With the much discussed census figures on the religion-wise breakup of the country’s population released, the speculations are only rife if the data will lead to any political manoeuvres. Charges are also being made that the data, which was lying shelved for more than four years after it was compiled, may have been made to see the light of the day for reasons entirely political.
The data already has had a brush with several varied views after it showed the growth, even though very thin, of the Muslim population. Those speculative apprehensions, however, have been dismissed at best a rumour by the experts. Even though the population growth of Muslims registered an increase of 0.8%, it may take more than few centuries for its population to touch equivalence with the majority mark. And that too if we bring into picture the entirely theoretical concept of Ceteris Paribus, Latin for ‘all things remaining same’.
But dismissing even that preposition, experts argue that Indian population may reach what they term as a demographic momentum by 2050, after which the population will cease to increase or may perhaps increase at a very small rate. However, the break-up of religious community may not be very different from what we have seen in 2011 census.

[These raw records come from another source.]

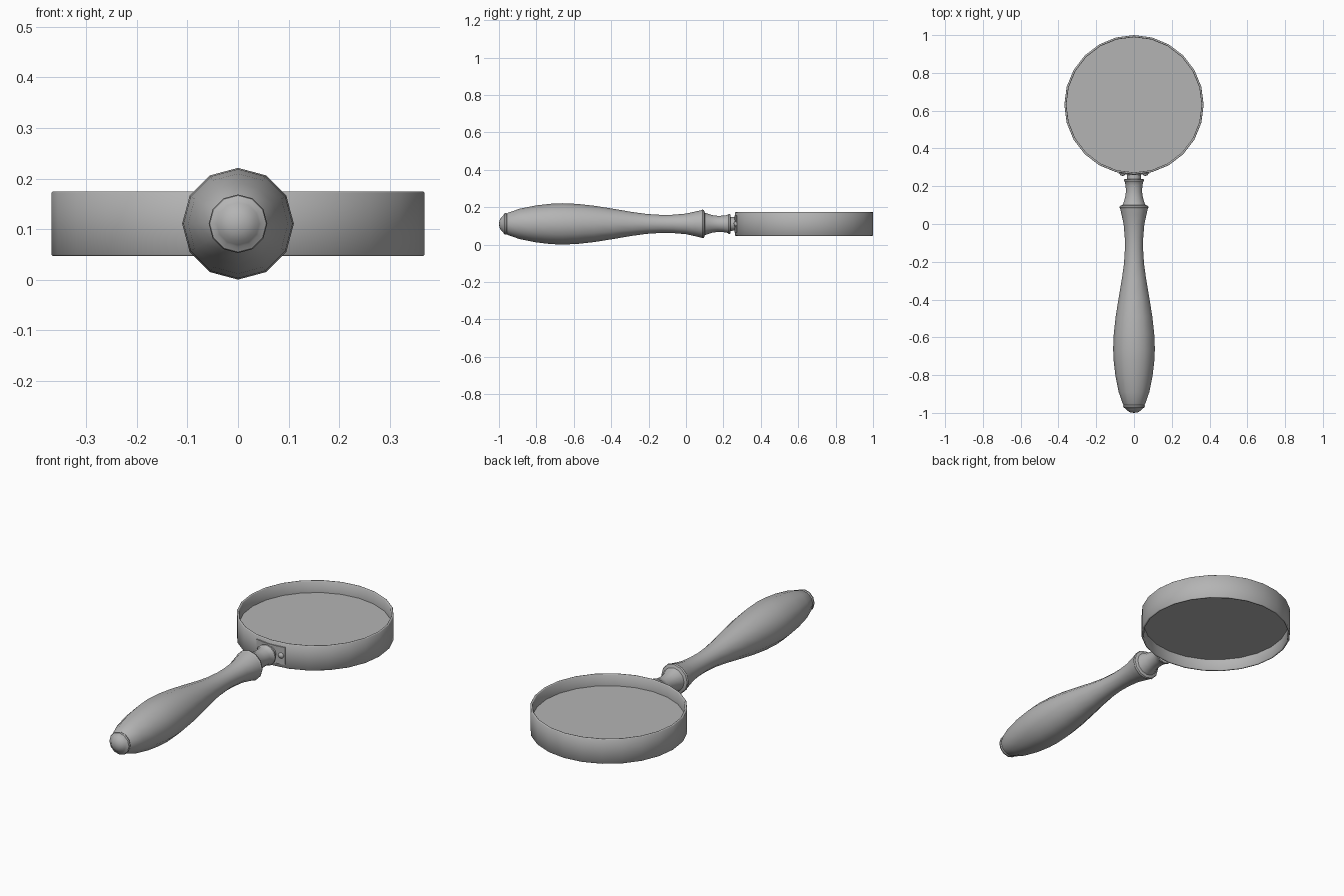
import bpy, bmesh, math
from mathutils import Matrix, Vector

if "Cube" in bpy.data.objects:
    bpy.data.objects.remove(bpy.data.objects["Cube"])

CZ = 0.1105                     # height of the handle axis and lens
LENS_Y, RIM_R, RIM_SIDES = 0.631, 0.369, 24

# Dark grey shared by every part
GREY = bpy.data.materials.new("dark_grey")
GREY.diffuse_color = (0.457, 0.457, 0.457, 1)
GREY.use_nodes = True
GREY.node_tree.nodes["Principled BSDF"].inputs["Base Color"].default_value = GREY.diffuse_color


def finish(name, bm, angle=35):
    bmesh.ops.remove_doubles(bm, verts=bm.verts, dist=1e-5)
    bmesh.ops.recalc_face_normals(bm, faces=bm.faces)
    me = bpy.data.meshes.new(name)
    bm.to_mesh(me)
    bm.free()
    me.materials.append(GREY)
    ob = bpy.data.objects.new(name, me)
    bpy.context.collection.objects.link(ob)
    bpy.ops.object.select_all(action='DESELECT')
    ob.select_set(True)
    bpy.context.view_layer.objects.active = ob
    bpy.ops.object.shade_smooth_by_angle(angle=math.radians(angle))
    return ob


def lathe(name, profile, sides, matrix, closed=False, angle=35):
    """Spin (radius, height) points about local z, then place with matrix."""
    bm = bmesh.new()
    vs = [bm.verts.new((r, 0, h)) for r, h in profile]
    edges = [bm.edges.new(p) for p in zip(vs, vs[1:])]
    if closed:
        edges.append(bm.edges.new((vs[-1], vs[0])))
    bmesh.ops.spin(bm, geom=vs + edges, cent=(0, 0, 0), axis=(0, 0, 1),
                   angle=math.tau, steps=sides, use_merge=True)
    bm.transform(matrix)
    return finish(name, bm, angle)


# local z becomes world +y along the handle
ALONG_Y = Matrix.Translation((0, 0, CZ)) @ Matrix.Rotation(-math.pi / 2, 4, 'X')
AT_LENS = Matrix.Translation((0, LENS_Y, CZ))

# Turned wooden grip
lathe("handle_grip", [
    (0, -0.962), (0.052, -0.962), (0.060, -0.95), (0.081, -0.89), (0.099, -0.80),
    (0.108, -0.72), (0.1105, -0.66), (0.107, -0.58), (0.097, -0.49), (0.081, -0.39),
    (0.064, -0.29), (0.053, -0.21), (0.048, -0.13), (0.049, -0.07), (0.055, 0.0),
    (0.066, 0.05), (0.074, 0.085), (0, 0.085)], 12, ALONG_Y)

# Rounded end cap with a small collar
lathe("end_cap", [
    (0, -0.955), (0.054, -0.955), (0.058, -0.963), (0.056, -0.971), (0.046, -0.977),
    (0.042, -0.981), (0.034, -0.989), (0.02, -0.997), (0, -1.0)], 12, ALONG_Y)

# Metal ferrule with waist and collars
lathe("ferrule", [
    (0, 0.08), (0.072, 0.08), (0.077, 0.088), (0.074, 0.096), (0.060, 0.101),
    (0.056, 0.112), (0.047, 0.14), (0.043, 0.17), (0.044, 0.20), (0.048, 0.222),
    (0.053, 0.228), (0.053, 0.236), (0.048, 0.238), (0, 0.238)], 12, ALONG_Y)

# Short stem joining ferrule to rim
lathe("stem", [(0, 0.233), (0.037, 0.233), (0.036, 0.268), (0, 0.268)], 12, ALONG_Y)

# Lens rim with chamfered edges
H, C, RI = 0.064, 0.003, 0.358
lathe("lens_rim", [
    (RIM_R, -H + C), (RIM_R, H - C), (RIM_R - C, H), (RI + C, H), (RI, H - C),
    (RI, -H + C), (RI + C, -H), (RIM_R - C, -H)], RIM_SIDES, AT_LENS, closed=True,
    angle=50)

# Glass
lathe("lens", [(0, -0.003), (RI + 0.003, -0.003), (RI + 0.003, 0.003), (0, 0.003)],
      RIM_SIDES, AT_LENS)

# Curved mounting plate hugging the rim
bm = bmesh.new()
rings = []
for i in range(5):
    a = -math.pi / 2 + (i - 2) * 0.11
    d = Vector((math.cos(a), math.sin(a), 0))
    rings.append([bm.verts.new(d * r + Vector((0, LENS_Y, CZ + z)))
                  for r, z in ((0.360, -0.045), (0.372, -0.045),
                               (0.372, 0.045), (0.360, 0.045))])
for a, b in zip(rings, rings[1:]):
    for j in range(4):
        bm.faces.new((a[j], a[(j + 1) % 4], b[(j + 1) % 4], b[j]))
bm.faces.new(rings[0])
bm.faces.new(rings[-1])
finish("mounting_plate", bm)

# Domed screws either side of the stem
for side, label in ((-1, "left"), (1, "right")):
    turn = Matrix.Rotation(side * 0.165, 4, 'Z')
    place = AT_LENS @ turn @ Matrix.Translation((0, -0.370, 0)) @ Matrix.Rotation(math.pi / 2, 4, 'X')
    lathe("screw_" + label, [(0, -0.003), (0.015, -0.003), (0.015, 0.003), (0.010, 0.009), (0, 0.011)],
          8, place, angle=50)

“There may be an increase in the population of Muslims but it may not be more than 17 percent of the total population in 2050,” opined Prof. Ram B Bhagat of International Institute of Population Sciences, Mumbai.
Experts also argue that with better education and vying for better resources, the growth rate among Muslims might even come down.
As per the data, India now has 96.63 crore Hindus which makes a 79.8 percent of its total population of 121.09 crores, and 17.22 crore Muslims, which comes to 14.2 percent of the population. The biggest talking point of the data seems to be Muslims registering a moderate increase by 0.8 percentage point, while Hindus registered a miniscule fall of 0.7 percentage points.
Muslims, though recorded a decadal growth rate of 24.6 per cent between 2001 and 2011, it is dubbed as a slowest rate since 1961. In the last five preceding decades it grew at 32.48, 30.92, 30.78, 32.87 and 29.52 in percentage point.
The trend has certainly shown a dipping rate.
The data also reflects at another perspective that is yet to be explored to its fullest. Interestingly, the number of those who wished not to state their religion grew four-fold from 7 lakhs to 28 lakhs in last one decade. This becomes important for if the larger fraction of this pie belonged to one religion, it will be decisive enough to swing the percentage point in the concluding picture.
Now, with the data on the religion-wise breakup becoming a talking point and generating some speculations in certain quarters; it can well be believed a precursor to what several political parties are pressing hard for – data on the caste census.